Wilson’s Bird of Paradise

More to come on the topic of sexual signaling soon!

Language Instincts: “Run, run as fast as you can, you can’t catch me…”


From October 5, 2006

What does the racquet-shaped tail of a turquoise-browed motmot (the bird seen at right) have in common with the tail of a deer and the rhyming gingerbread man of fairy tale fame?

They are all important signals in the communication with predators.

The turquoise-browed motmot has a strange looking tail. The two central tail feathers are elongated and designed with weaker barbs towards the ends of the feathers. These barbs wear away to give the feathers an unmistakable tennis-racket shape. When faced with a predator, the motmot will repeatedly wag its tail from side to side in an exaggerated, pendulum-like way (see video of a related motmot species performing the wag display here). Bold move, you might think – and you would be right. The wag display will often draw the one’s eye to a motmot that might not have been seen otherwise, and no doubt it has the same attention-grabbing effect on predators. So why do it?

A researcher from Cornell University, Troy G. Murphy, recently looked into this problem, studying motmot colonies that nest in abandoned quarries and wells in Mexico. He developed several hypotheses to explain the tail wagging behaviour, and then performed careful observations of the context of over 100 wag displays to discriminate between the explanations.

His hypotheses were as follows: (i) The motmot wags its tail as a warning alarm signal to other motmots, alerting them to the presence of the predator. This means that the signal would be beneficial to nearby individuals (such as kin or mates) even though it might be dangerous for the signaler to draw attention to himself. (ii) The motmot wags its tail as a self-preservation alarm signal. The signal should still be directed to other motmots, but instead of being dangerous for the signaler it might benefit him by encouraging other nearby motmots to move closer together or even mob (attack) the predator. (iii) The motmot wags its tail as a pursuit-deterrent signal directed at the predator itself. Much like the gingerbread man, the tail wag would say, “Run, run as fast as you can, you can’t catch me…” This kind of predator-prey communication would actually benefit both adversaries: the prey gets to stay where he is while the predator avoids wasting energy on what would probably be futile chase.

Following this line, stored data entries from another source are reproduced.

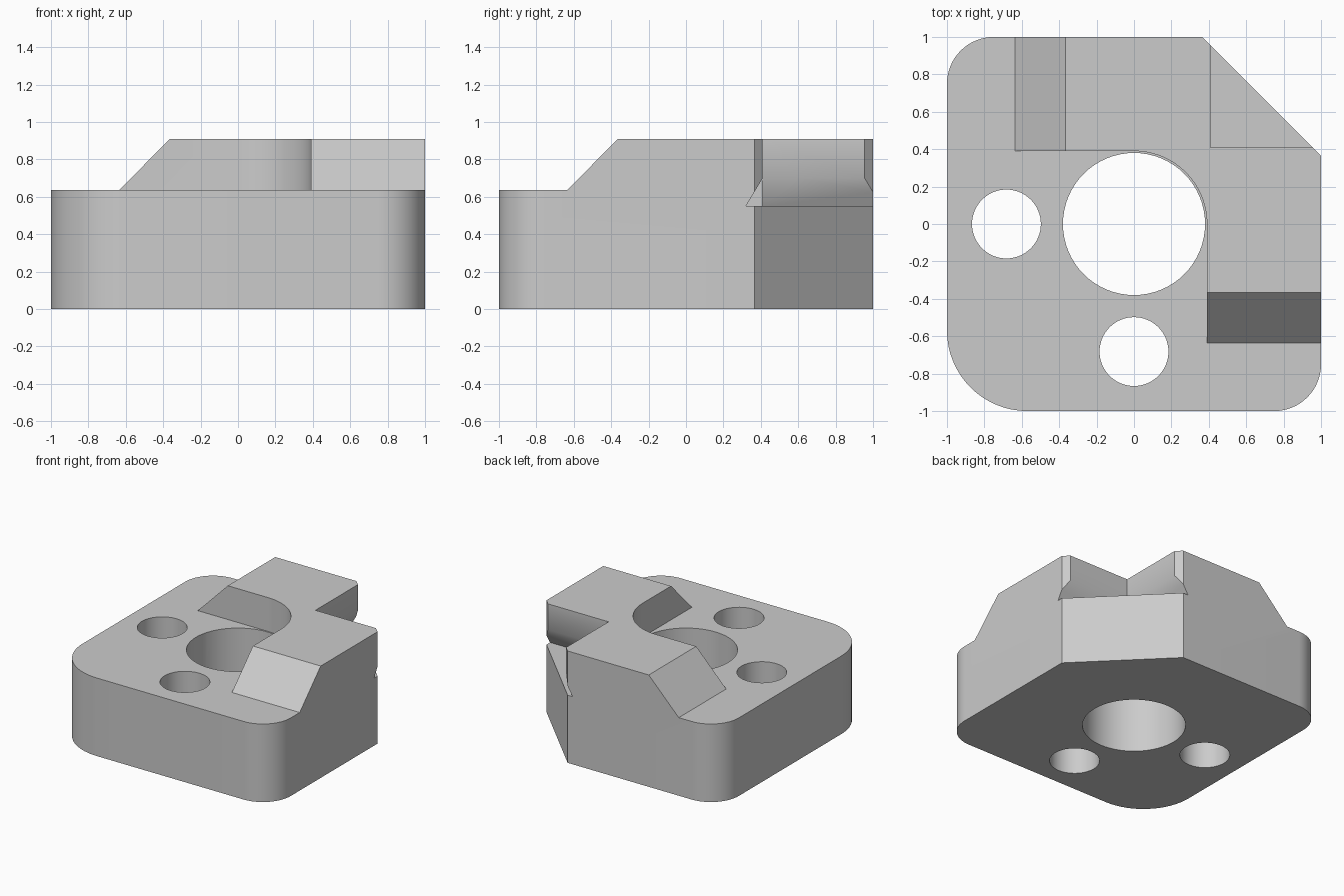
import bpy, bmesh
from math import sin, cos, pi, radians

if "Cube" in bpy.data.objects:
    bpy.data.objects.remove(bpy.data.objects["Cube"])

TOP, STEP = 0.91, 0.635        # heights of the raised wall and of the lower deck
FLOOR, LIP = 0.55, 0.70        # pocket floor and start of its undercut
FAR = 1.2

grey = bpy.data.materials.new("plain_grey")
grey.use_nodes = True
grey.diffuse_color = (0.6, 0.6, 0.6, 1)
grey.node_tree.nodes["Principled BSDF"].inputs["Base Color"].default_value = (0.6, 0.6, 0.6, 1)


def arc(cx, cy, r, start, end, n=16):
    """Points on a circular arc, angles in degrees."""
    angles = [radians(start + (end - start) * i / n) for i in range(n + 1)]
    return [(cx + r * cos(a), cy + r * sin(a)) for a in angles]


def prism(name, profile, lo, hi, axis="z"):
    """Extrude a closed 2D profile along one axis."""
    place = {"z": lambda u, v, w: (u, v, w),
             "y": lambda u, v, w: (u, w, v),
             "x": lambda u, v, w: (w, u, v)}[axis]
    bm = bmesh.new()
    rings = [[bm.verts.new(place(u, v, w)) for u, v in profile] for w in (lo, hi)]
    for ring in rings:
        bm.faces.new(ring)
    for i in range(len(profile)):
        bm.faces.new((rings[0][i - 1], rings[0][i], rings[1][i], rings[1][i - 1]))
    bmesh.ops.recalc_face_normals(bm, faces=bm.faces)
    mesh = bpy.data.meshes.new(name)
    bm.to_mesh(mesh)
    bm.free()
    mesh.materials.append(grey)
    obj = bpy.data.objects.new(name, mesh)
    bpy.context.collection.objects.link(obj)
    return obj


# Block with three rounded corners and one chamfered corner
outline = (arc(-0.57, -0.57, 0.43, 180, 270) + arc(0.75, -0.75, 0.25, 270, 360)
           + [(1, 0.365), (0.365, 1)] + arc(-0.75, 0.75, 0.25, 90, 180))
body = prism("corner_block", outline, 0, TOP)

# Lower deck, leaving an L-shaped wall curved around the bore
deck = ([(-FAR, -FAR), (FAR, -FAR), (FAR, -STEP), (0.39, -STEP)]
        + arc(0, 0, 0.39, 0, 90, 24) + [(-STEP, 0.39), (-STEP, FAR), (-FAR, FAR)])
cutters = [prism("deck_cutter", deck, STEP, FAR)]

# Sloped ends of the wall and undercut sides of the pocket, the same on both arms
slope = [(-STEP, STEP), (-0.265, 1.012), (-0.75, 1.012)]
undercut = [(0.41, LIP), (0.32, FLOOR), (0.6, FLOOR), (0.6, LIP)]
for axis in "xy":
    cutters.append(prism("slope_cutter_" + axis, slope, 0.1, FAR, axis))

# Open pocket in the chamfered corner
pocket = [(0.41, 0.41), (FAR, 0.41), (FAR, FAR), (0.41, FAR)]
cutters.append(prism("pocket_cutter", pocket, FLOOR, FAR))
for axis in "xy":
    cutters.append(prism("undercut_cutter_" + axis, undercut, 0.41, FAR, axis))

# Central bore and two screw holes
for name, x, y, r in (("bore", 0, 0, 0.38), ("left_hole", -0.682, 0, 0.184),
                      ("front_hole", 0, -0.682, 0.184)):
    cutters.append(prism(name + "_cutter", arc(x, y, r, 0, 360, 64)[:-1], -0.2, FAR))

bpy.context.view_layer.objects.active = body
for cutter in cutters:
    cutter.hide_render = True
    mod = body.modifiers.new(cutter.name, "BOOLEAN")
    mod.operation = "DIFFERENCE"
    mod.solver = "EXACT"
    mod.object = cutter
    bpy.ops.object.modifier_apply(modifier=mod.name)
    bpy.data.objects.remove(cutter)

# Smooth curved walls, crisp edges
bpy.ops.object.select_all(action="DESELECT")
body.select_set(True)
bpy.ops.object.shade_smooth_by_angle(angle=radians(32))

Murphy found that when presented with a predator, the turquoise-browed motmot will perform the wag display even if it is alone and not within sight of other motmots. He also found that motmots are just as likely to tail-wag when they are alone as when they are near their mate, or near any other motmots. These observations allow us to reject (i) since the display is obviously not intended for motmot receivers. Murphy was also able to reject (ii) since the birds do not move closer together or mob when a predator approaches.

From this evidence we can conclude that the tail wagging must be a signal to the predator, communicating that the motmot has spotted the threat and is ready to escape. Interestingly, the tail of many ungulates has a similar pursuit-deterrence function. For example, some white-tailed deer will signal to chasing predators by flagging their conspicuous tails. Pursuit-deterrence signals have also been observed in lizards (arm-waving to deter predators) and fish (swimming right up and inspecting predators directly to deter them). Too bad for the gingerbread man – if he had stayed in one place and relied on his signaling he might not have been eaten after all.